Again, this is not a knock against typical summer jobs for college students. It’s a call to action. Do your due diligence spring semester. What companies do you want to work for? What are the best internship job boards? Who do you know that may be able to lead you in the right direction? Your dad’s best friend is a car dealer? You’re an HR major? Even car dealerships need HR. It can’t hurt to ask. Ask your advisors, ask your professors. There are resources at your fingertips; you just have to be willing to utilize them and creative enough to find a way even when some doors close.
Whether the job market is down or up – those with relevant experience will always have a leg up on the competition. How do I get work experience before I can even enter the workforce? Get an internship. Don’t wait until you’re a junior and panicking. Who says you can’t start being a productive contributor to society even if you have 3 or 4 years of college to go? Starting early can allow you to explore different areas you have interest in.

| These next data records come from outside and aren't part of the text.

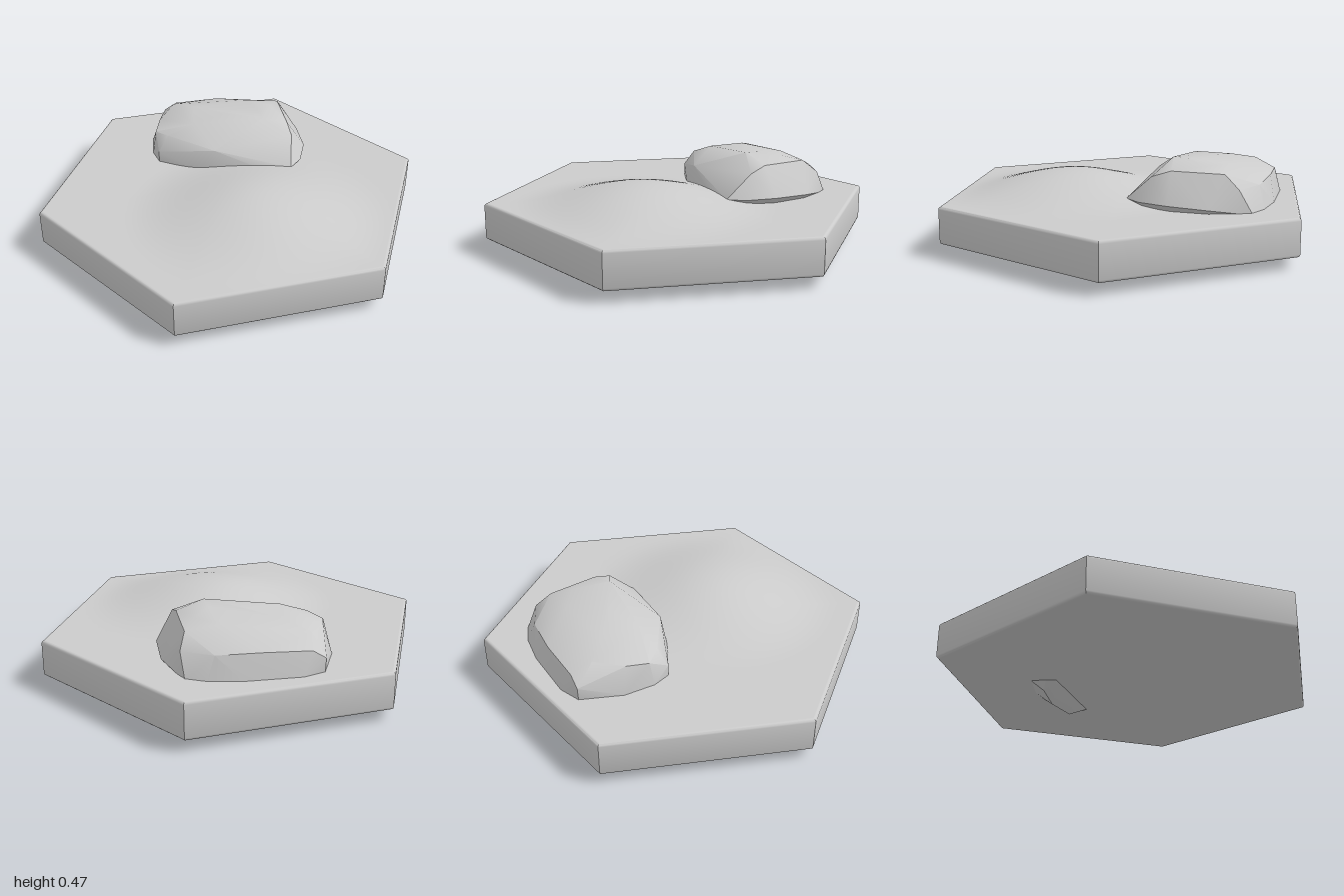
import * as THREE from 'three';
import { toCreasedNormals } from 'three/addons/utils/BufferGeometryUtils.js';
import { ConvexGeometry } from 'three/addons/geometries/ConvexGeometry.js';
import { ParametricGeometry } from 'three/addons/geometries/ParametricGeometry.js';

const BOTTOM = 0.06, TOP = 0.25, BEVEL = 0.015;
const INNER = 1 - BEVEL / Math.cos(Math.PI / 6);

// Distance from the centre to the hexagon's edge at a given angle
function hexRadius(angle) {
  const third = Math.PI / 3;
  const a = angle - Math.floor(angle / third) * third - third / 2;
  return Math.cos(Math.PI / 6) / Math.cos(a);
}

// Gentle mound, fading out towards the rim
function moundHeight(x, z) {
  const dx = (x - 0.27) / (x > 0.27 ? 0.74 : 0.64);
  const dz = (z - 0.1) / 0.67;
  const d = Math.min(1, Math.hypot(dx, dz));
  return 0.11 * Math.cos(d * Math.PI / 2) ** 2;
}

export function createModel() {
  const group = new THREE.Group();
  const material = new THREE.MeshStandardMaterial({ color: 0xcccccc });
  const add = (name, geometry) => {
    const mesh = new THREE.Mesh(geometry, material);
    mesh.name = name;
    group.add(mesh);
  };

  // Hexagonal slab with a small bevel
  const corners = Array.from({ length: 6 }, (_, i) =>
    new THREE.Vector2(INNER * Math.cos(i * Math.PI / 3), INNER * Math.sin(i * Math.PI / 3)));
  const slab = new THREE.ExtrudeGeometry(new THREE.Shape(corners), {
    depth: TOP - BOTTOM - 2 * BEVEL, bevelSize: BEVEL, bevelThickness: BEVEL, bevelSegments: 3,
  });
  slab.rotateX(-Math.PI / 2).translate(0, BOTTOM + BEVEL, 0);
  add('tileBase', toCreasedNormals(slab, 0.6));

  // Rolling ground surface on the slab
  const ground = new ParametricGeometry((u, v, target) => {
    const angle = u * Math.PI * 2;
    const r = v * INNER * hexRadius(angle);
    const x = r * Math.cos(angle), z = r * Math.sin(angle);
    target.set(x, TOP + 0.001 * (1 - v) + moundHeight(x, z) * (1 - v ** 8), z);
  }, 72, 28);
  add('ground', toCreasedNormals(ground, 1));

  // Boulder sunk through the slab: crown, shoulders, waist and underside
  const crown = [
    [-0.10, 0.475, -0.33], [-0.18, 0.467, -0.38], [-0.30, 0.457, -0.25],
    [-0.50, 0.440, -0.20], [-0.36, 0.440, -0.06], [-0.34, 0.445, -0.46],
    [-0.20, 0.450, -0.50], [-0.65, 0.408, -0.18], [-0.24, 0.425, -0.60],
  ];
  const shoulders = [
    [-0.72, 0.36, -0.26], [-0.60, 0.385, -0.03], [-0.53, 0.375, 0.06],
    [-0.43, 0.39, 0.06], [-0.28, 0.36, -0.67], [-0.43, 0.36, -0.60],
    [-0.58, 0.37, -0.45], [-0.03, 0.43, -0.45], [0.05, 0.40, -0.40],
    [-0.16, 0.37, -0.03],
  ];
  const waist = [
    [-0.76, 0.32, -0.21], [-0.755, 0.24, -0.21], [-0.72, 0.25, -0.32],
    [-0.55, 0.25, -0.54], [-0.43, 0.25, -0.65], [-0.34, 0.24, -0.70],
    [-0.13, 0.27, -0.65], [0.03, 0.28, -0.53], [0.12, 0.28, -0.40],
    [0.14, 0.28, -0.30], [0.07, 0.26, -0.21], [-0.22, 0.25, 0.03],
    [-0.44, 0.31, 0.12], [-0.44, 0.23, 0.12], [-0.53, 0.25, 0.085], [-0.65, 0.25, -0.02],
  ];
  const underside = [
    [-0.35, 0.003, -0.26], [-0.22, 0.015, -0.40], [-0.43, 0.02, -0.13],
    [-0.50, 0.06, -0.12], [-0.38, 0.06, -0.07], [-0.12, 0.06, -0.41], [-0.20, 0.06, -0.49],
  ];
  const points = [...crown, ...shoulders, ...waist, ...underside]
    .map((p) => new THREE.Vector3(...p));
  add('boulder', toCreasedNormals(new ConvexGeometry(points), 0.6));

  return group;
}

With an internship, you’ll now have valid work references for when you do break into the full-time work force. Hey, you might even get hired by that executive recruiting firm you interned with, novel idea. Next time a biology major thinks about picking up that tax free babysitting job – ask them, what do you think about applying for that internship at the cancer treatment center?
What kind of story do you want to tell in your interviews?
As a young adult in high school or college your dream job has changed from being an NBA All-Star, Astronaut, or Zoo Keeper to working for Google, starting your own company, or being a Vice President. But, even with that shift we have to understand as first-time true job seekers that our first job? Is not going to be our dream job, it may not even be the entry level position that in 20 years will lead to the dream job.
I don’t know if I should say this but… your first job? You might not even like it. You might even hate it. Oops. There you have it. Gen Y needs to embrace the job market for what it is. You have 40+ years to work. You might not get it right, every single time. Rather than settling for no income and trying to find the PERFECT entry level job, keep an open mind. Work experience, no matter what it is, is better than no experience. [As a side note – I do enjoy my current job, hence why I have this blog, in case a boss or two come across this post 🙂 but, a VP at Nike wouldn’t be too bad either].
Job descriptions almost never call for “0 experience needed,” therefore, you can’t be too picky. You will find a world of jobs that ask for 1-3 years or 2-5 years. Once you have that, the doors open and open wide. Not only do you have experience but, you’ve started a network too.
The job search for a Millennial is difficult, there’s no doubt about that. But, rather than thinking the world is made for what you deem to be your perfect career path, realize there is much greater opportunity when the “work experience” section on your resume has substance. It contains more than that internship you did for a friends mom, that president of a club role that you turned into a job, or that tax free Nanny positon you’ve had the last 3 summers.
Apply. Network. Interview. Even if you’re unsure if it’s right for you, if anything, you’ll have great practice!
Need help getting started? www.indeed.com is a great source. Comment and let me know your questions on how to get pointed in the right direction.